"Go set your foot on good ship board,
And haste you back to your ain country,
And before that seven years has an end,
Come back again, love, and marry me."
It was long or seven years had an end
She longed full sair her love to see
She's set her foot on good ship board,
And turned her back on her ain country.
She's sailed up, so has she down,
Till she came to the other side;
She's landed at young Beichan's gates,
And I hope this day she shall be his bride.
"Is this Young Beichan's gates?" says she,
"Or is that noble prince within?"
"He's up the stairs wi' his bonny bride.
And many a lord and lady wi' him."
"O has he te'an a bonny bride,
And has he clean forgotten me?"
And sighing said that gay lady
"I wish I were in my ain country!"
But she's pitten her hand in her pocket,
And gi'n the porter guinaes three;
Says, "Take ye that, ye proud porter,
And bid the bridegroom speak to me."
O when the porter came up the stair,
He's fa'n low down upon his knee:
"Won up, won up, ye proud porter,
And what makes all this courtesy?"
"O, I've been porter at your gates
This mair nor seven years and three,
But there is a lady at them now
the like of which I never did see.
"For on every finger she has a ring,
And on the mid-finger she has three,
And there's as mickle goud aboon her brow
As would buy an earldom o' land to me."
Then up it started Young Beichan,
And sware so loud by Our Lady,
"It can be none but Susie Pye,
That has come o'er the sea to me."
O quickly ran he down the stair,
O' fifteen steps he has made but three;
He's ta'en his bonny love in his arms
And I wot he kissed her tenderly.
"O hae you ta'en a bonny bride?
And Hae you quite forsaken me?
And hae you Quite forsaken her
That give you life and liberty?"
She's lookit o'er her left shoulder
To hide the tears stood in her ee;
"Now fare thee well, Young Beichan," she says,
"I'll strive to think nae mair on thee."
"take back your daughter, madam," he says,
"And a double dowry I'll gi' her wi';
For I maun marry my first truelove,
That's done and suffered so much for me."
He's ta'en his bonny love by the hand,

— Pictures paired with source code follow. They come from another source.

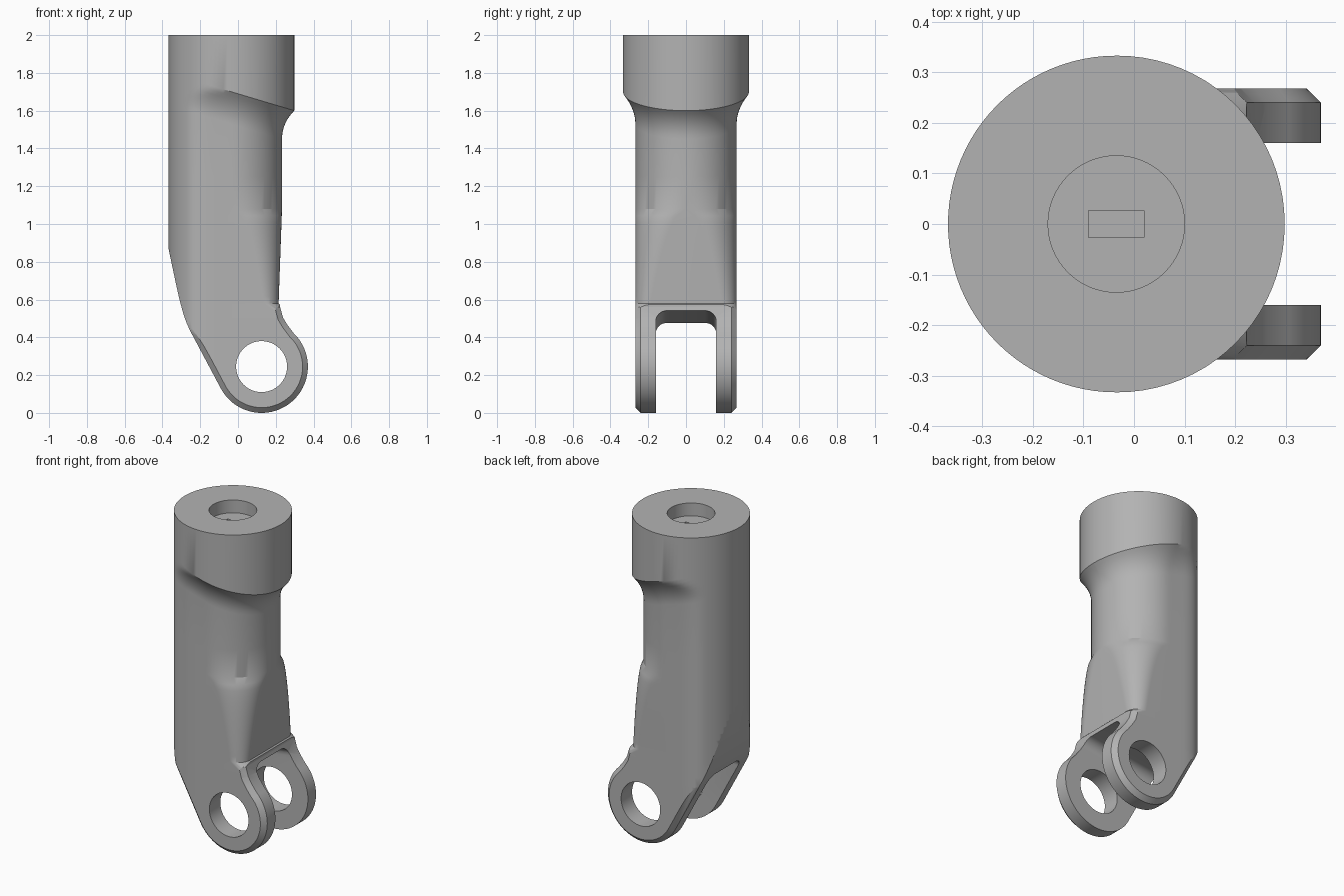
import bpy, bmesh, math
from mathutils import Vector

if "Cube" in bpy.data.objects:
    bpy.data.objects.remove(bpy.data.objects["Cube"])

CX, R, H = -0.035, 0.333, 0.268      # shaft axis, head radius, shaft half width
PIN = (0.125, 0.245)                 # pin axis in x, z

grey = bpy.data.materials.new("grey metal")
grey.diffuse_color = (0.45, 0.45, 0.45, 1)
grey.use_nodes = True
grey.node_tree.nodes["Principled BSDF"].inputs["Base Color"].default_value = grey.diffuse_color


def loft(name, rings):
    """Skin closed rings of equal length and cap both ends."""
    bm = bmesh.new()
    rows = [[bm.verts.new(p) for p in ring] for ring in rings]
    n = len(rows[0])
    for a, b in zip(rows, rows[1:]):
        for i in range(n):
            j = (i + 1) % n
            bm.faces.new((a[i], a[j], b[j], b[i]))
    bm.faces.new(rows[0][::-1])
    bm.faces.new(rows[-1])
    bmesh.ops.recalc_face_normals(bm, faces=bm.faces)
    me = bpy.data.meshes.new(name)
    bm.to_mesh(me)
    bm.free()
    me.materials.append(grey)
    ob = bpy.data.objects.new(name, me)
    bpy.context.collection.objects.link(ob)
    return ob


def box(name, centre, size):
    x, y, z = (s / 2 for s in size)
    c = Vector(centre)
    return loft(name, [[c + Vector((sx * x, sy * y, k)) for sx, sy in
                        ((-1, -1), (1, -1), (1, 1), (-1, 1))] for k in (-z, z)])


def rod(name, start, end, radius, n=64):
    """Cylinder between two points along y or z."""
    a, b = Vector(start), Vector(end)
    along_y = abs(b.y - a.y) > abs(b.z - a.z)
    ring = []
    for i in range(n):
        t = 2 * math.pi * i / n
        u, v = radius * math.cos(t), radius * math.sin(t)
        ring.append(Vector((u, 0, v)) if along_y else Vector((u, v, 0)))
    return loft(name, [[p + q for q in ring] for p in (a, b)])


def combine(ob, tool, operation):
    mod = ob.modifiers.new("cut", 'BOOLEAN')
    mod.object, mod.operation, mod.solver = tool, operation, 'EXACT'
    bpy.context.view_layer.objects.active = ob
    bpy.ops.object.modifier_apply(modifier=mod.name)
    bpy.data.objects.remove(tool)


def section(z, h, xr, r, tilt=0.0):
    """Round left side limited to half width h, right side with corner radius r."""
    pts = []
    k = max(0.05 * (R - h) / (R - H), 1e-6)
    n = 48
    for i in range(1, n):                       # left arc, softly flattened
        a = math.pi / 2 + math.pi * i / n
        y = R * abs(math.sin(a))
        m = max(k - abs(y - h), 0) / k
        y = min(y, h) - m * m * k / 4
        pts.append((CX + R * math.cos(a), math.copysign(y, math.sin(a))))
    m = 20
    right = [(xr - r + r * math.sin(t), h - r + r * math.cos(t))
             for t in (math.pi / 2 * i / m for i in range(m + 1))]
    pts += [(x, -y) for x, y in right] + right[::-1]
    return [Vector((x, y, z - tilt * (x - CX))) for x, y in pts]


# Shaft with head: rows from bottom to top
rings = [section(-0.1, H, 0.42, 0.004), section(0.44, H, 0.42, 0.004),
         section(0.50, H, 0.30, 0.04)]
for i in range(15):                             # flat arch widening downwards
    z = 0.58 + 0.5 * i / 14
    flat = 0.2 * math.sqrt(max(1.08 - z, 0) / 0.58)
    rings.append(section(z, H, 0.215 + 0.018 * (i / 14), (H - flat) * 0.995))
rings.append(section(1.25, H, CX + H, H * 0.995))
for i in range(9):                              # slanted flare under the head
    t = 1 - i / 8
    h = H + (R - H) * (1 - t) ** 2
    rings.append(section(1.70 - 0.17 * t, h, CX + h, h * 0.995, 0.3))
rings.append(section(2.0, R, CX + R, R * 0.995))
body = loft("fork_body", rings)

# Side outline of the lower end, chamfered on both sides
outline = [(0.27, 1.2), (0.24, 0.9), (0.219, 0.62), (0.223, 0.56), (0.238, 0.505),
           (0.262, 0.465)]
for i in range(49):
    a = math.radians(46 - 198 * i / 48)
    outline.append((PIN[0] + 0.245 * math.cos(a), PIN[1] + 0.245 * math.sin(a)))
outline += [(-0.251, 0.43), (-0.27, 0.47), (-0.288, 0.52), (-0.31, 0.6),
            (-0.332, 0.7), (-0.37, 0.88), (-0.43, 1.2)]


def inset(pts, d):
    out = []
    for i, p in enumerate(pts):
        a, p, b = Vector(pts[i - 1]), Vector(p), Vector(pts[(i + 1) % len(pts)])
        n1, n2 = ((q.y, -q.x) for q in ((p - a).normalized(), (b - p).normalized()))
        n1, n2 = Vector(n1), Vector(n2)
        out.append(p + (n1 + n2) * d / (1 + n1.dot(n2)))
    return out


small = inset(outline, 0.03)
trim = loft("trim", [[Vector((p[0], y, p[1])) for p in pts] for y, pts in
                     ((-0.27, small), (-0.24, outline), (0.24, outline), (0.27, small))])
combine(trim, box("upper", (0, 0, 1.65), (1.4, 1.4, 1.2)), 'UNION')
combine(body, trim, 'INTERSECT')

# Gap between the fork arms with rounded corners and sloping roof
w, r = 0.16, 0.06
gap = [(-w, -0.7), (w, -0.7)]
for s, start in ((1, 0), (-1, 90)):
    for i in range(9):
        a = math.radians(start + 90 * i / 8)
        gap.append((s * (w - r) + r * math.cos(a), -r + r * math.sin(a)))
combine(body, loft("gap", [[Vector((x, y, 0.512 + 0.13 * x + z)) for y, z in gap]
                           for x in (-0.7, 0.7)]), 'DIFFERENCE')

# Pin holes, top bore and slot in its floor
combine(body, rod("pin_hole", (PIN[0], -0.5, PIN[1]), (PIN[0], 0.5, PIN[1]), 0.135), 'DIFFERENCE')
combine(body, rod("bore", (CX, 0, 1.92), (CX, 0, 2.1), 0.135), 'DIFFERENCE')
combine(body, box("slot", (CX, 0, 1.9), (0.11, 0.054, 0.16)), 'DIFFERENCE')

bpy.ops.object.select_all(action='DESELECT')
body.select_set(True)
bpy.context.view_layer.objects.active = body
bpy.ops.object.shade_smooth_by_angle(angle=math.radians(28))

And led her to yon fountain stane;
He's changed her name frae Susie Pye,
And he's called her his bonny love, Lady Jane.
"English Literature", American Book Company, 1935